• **Records for the exercise**:
--------------------------------------------------

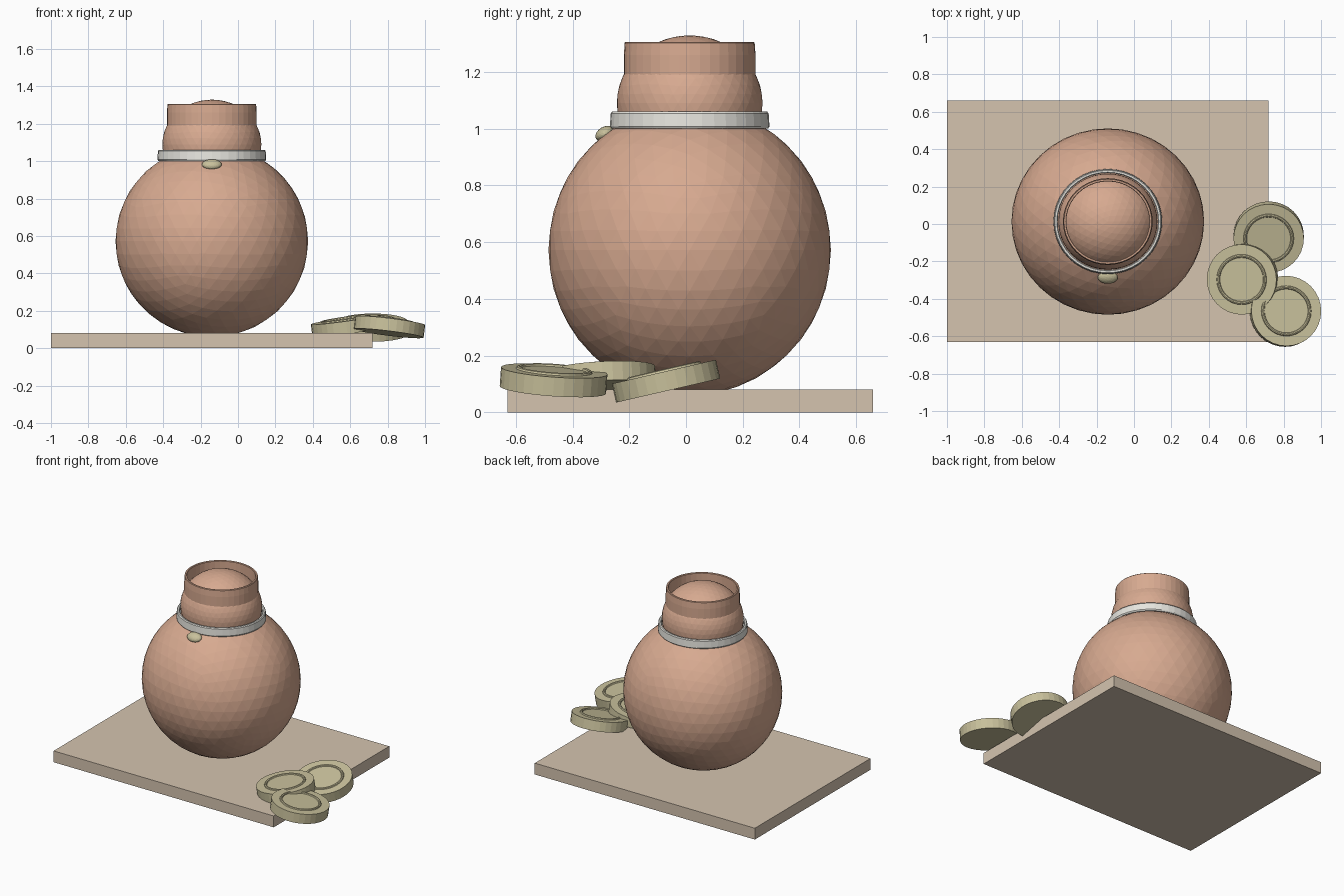
import bpy, math
from mathutils import Matrix, Vector

if "Cube" in bpy.data.objects:
    bpy.data.objects.remove(bpy.data.objects["Cube"])


def material(name, rgb):
    m = bpy.data.materials.new(name)
    m.diffuse_color = (*rgb, 1)
    m.use_nodes = True
    m.node_tree.nodes["Principled BSDF"].inputs["Base Color"].default_value = m.diffuse_color
    return m


CLAY = material("clay", (0.68, 0.40, 0.28))
CREAM = material("cream", (0.80, 0.79, 0.74))
BRASS = material("brass", (0.58, 0.53, 0.33))
SAND = material("sand", (0.66, 0.55, 0.43))
CX, CY = -0.14, 0.013


def finish(name, mat):
    ob = bpy.context.object
    ob.name = name
    ob.data.materials.append(mat)
    return ob


def ball(name, loc, size, mat, sub=4, rot=(0, 0, 0)):
    bpy.ops.mesh.primitive_ico_sphere_add(subdivisions=sub, radius=1, location=loc, rotation=rot)
    ob = finish(name, mat)
    ob.scale = size
    return ob


def lathe(name, profile, loc, scale_y, mat, n=40):
    # closed (radius, height) profile spun around z
    verts, faces, k = [], [], len(profile)
    for i in range(n):
        a = 2 * math.pi * i / n
        verts += [(r * math.cos(a), r * math.sin(a) * scale_y, z) for r, z in profile]
        j = (i + 1) % n
        for p in range(k):
            q = (p + 1) % k
            faces.append((i * k + p, j * k + p, j * k + q, i * k + q))
    me = bpy.data.meshes.new(name)
    me.from_pydata(verts, [], faces)
    ob = bpy.data.objects.new(name, me)
    ob.location = loc
    me.materials.append(mat)
    bpy.context.collection.objects.link(ob)
    return ob


# base slab
bpy.ops.mesh.primitive_cube_add(size=1, location=(-0.14, 0.015, 0.04))
finish("base_slab", SAND).scale = (1.72, 1.29, 0.08)

# round body and rounded head
ball("body", (CX, CY, 0.572), (0.515, 0.498, 0.512), CLAY)
ball("head", (CX, CY, 1.09), (0.265, 0.257, 0.239), CLAY)

# pale collar and open neck rim
lathe("collar", [(0.268, 1.0), (0.286, 1.0), (0.291, 1.008), (0.288, 1.054),
                 (0.283, 1.06), (0.273, 1.06), (0.268, 1.054)], (CX, CY, 0), 0.967, CREAM)
lathe("neck_rim", [(0.222, 1.19), (0.240, 1.19), (0.240, 1.26), (0.237, 1.303),
                   (0.234, 1.306), (0.225, 1.306), (0.222, 1.303)], (CX, CY, 0), 0.967, CLAY)

# small bead under the collar
ball("bead", (CX, -0.286, 0.982), (0.053, 0.036, 0.025), BRASS, 3, (math.radians(30), 0, 0))

# loose discs with a raised ring: centre, tilt about x, tilt about y
R, H = 0.188, 0.068
discs = [((0.72, -0.07, 0.11), 13, 0), ((0.58, -0.295, 0.12), 3, -8), ((0.81, -0.467, 0.113), -4, 7)]
for i, (loc, rx, ry) in enumerate(discs, 1):
    rot = (math.radians(rx), math.radians(ry), 0)
    bpy.ops.mesh.primitive_cylinder_add(vertices=32, radius=R, depth=H, location=loc, rotation=rot)
    disc = finish(f"disc_{i}", BRASS)
    top = Vector(loc) + disc.rotation_euler.to_matrix() @ Vector((0, 0, H / 2))
    bpy.ops.mesh.primitive_torus_add(major_segments=32, minor_segments=8, major_radius=0.126,
                                     minor_radius=0.009, location=top, rotation=rot)
    finish(f"disc_ring_{i}", BRASS)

--------------------------------------------------

Please set down the records exactly, and keep every image out of the copy.

• **Output**:
import bpy, math
from mathutils import Matrix, Vector

if "Cube" in bpy.data.objects:
    bpy.data.objects.remove(bpy.data.objects["Cube"])


def material(name, rgb):
    m = bpy.data.materials.new(name)
    m.diffuse_color = (*rgb, 1)
    m.use_nodes = True
    m.node_tree.nodes["Principled BSDF"].inputs["Base Color"].default_value = m.diffuse_color
    return m


CLAY = material("clay", (0.68, 0.40, 0.28))
CREAM = material("cream", (0.80, 0.79, 0.74))
BRASS = material("brass", (0.58, 0.53, 0.33))
SAND = material("sand", (0.66, 0.55, 0.43))
CX, CY = -0.14, 0.013


def finish(name, mat):
    ob = bpy.context.object
    ob.name = name
    ob.data.materials.append(mat)
    return ob


def ball(name, loc, size, mat, sub=4, rot=(0, 0, 0)):
    bpy.ops.mesh.primitive_ico_sphere_add(subdivisions=sub, radius=1, location=loc, rotation=rot)
    ob = finish(name, mat)
    ob.scale = size
    return ob


def lathe(name, profile, loc, scale_y, mat, n=40):
    # closed (radius, height) profile spun around z
    verts, faces, k = [], [], len(profile)
    for i in range(n):
        a = 2 * math.pi * i / n
        verts += [(r * math.cos(a), r * math.sin(a) * scale_y, z) for r, z in profile]
        j = (i + 1) % n
        for p in range(k):
            q = (p + 1) % k
            faces.append((i * k + p, j * k + p, j * k + q, i * k + q))
    me = bpy.data.meshes.new(name)
    me.from_pydata(verts, [], faces)
    ob = bpy.data.objects.new(name, me)
    ob.location = loc
    me.materials.append(mat)
    bpy.context.collection.objects.link(ob)
    return ob


# base slab
bpy.ops.mesh.primitive_cube_add(size=1, location=(-0.14, 0.015, 0.04))
finish("base_slab", SAND).scale = (1.72, 1.29, 0.08)

# round body and rounded head
ball("body", (CX, CY, 0.572), (0.515, 0.498, 0.512), CLAY)
ball("head", (CX, CY, 1.09), (0.265, 0.257, 0.239), CLAY)

# pale collar and open neck rim
lathe("collar", [(0.268, 1.0), (0.286, 1.0), (0.291, 1.008), (0.288, 1.054),
                 (0.283, 1.06), (0.273, 1.06), (0.268, 1.054)], (CX, CY, 0), 0.967, CREAM)
lathe("neck_rim", [(0.222, 1.19), (0.240, 1.19), (0.240, 1.26), (0.237, 1.303),
                   (0.234, 1.306), (0.225, 1.306), (0.222, 1.303)], (CX, CY, 0), 0.967, CLAY)

# small bead under the collar
ball("bead", (CX, -0.286, 0.982), (0.053, 0.036, 0.025), BRASS, 3, (math.radians(30), 0, 0))

# loose discs with a raised ring: centre, tilt about x, tilt about y
R, H = 0.188, 0.068
discs = [((0.72, -0.07, 0.11), 13, 0), ((0.58, -0.295, 0.12), 3, -8), ((0.81, -0.467, 0.113), -4, 7)]
for i, (loc, rx, ry) in enumerate(discs, 1):
    rot = (math.radians(rx), math.radians(ry), 0)
    bpy.ops.mesh.primitive_cylinder_add(vertices=32, radius=R, depth=H, location=loc, rotation=rot)
    disc = finish(f"disc_{i}", BRASS)
    top = Vector(loc) + disc.rotation_euler.to_matrix() @ Vector((0, 0, H / 2))
    bpy.ops.mesh.primitive_torus_add(major_segments=32, minor_segments=8, major_radius=0.126,
                                     minor_radius=0.009, location=top, rotation=rot)
    finish(f"disc_ring_{i}", BRASS)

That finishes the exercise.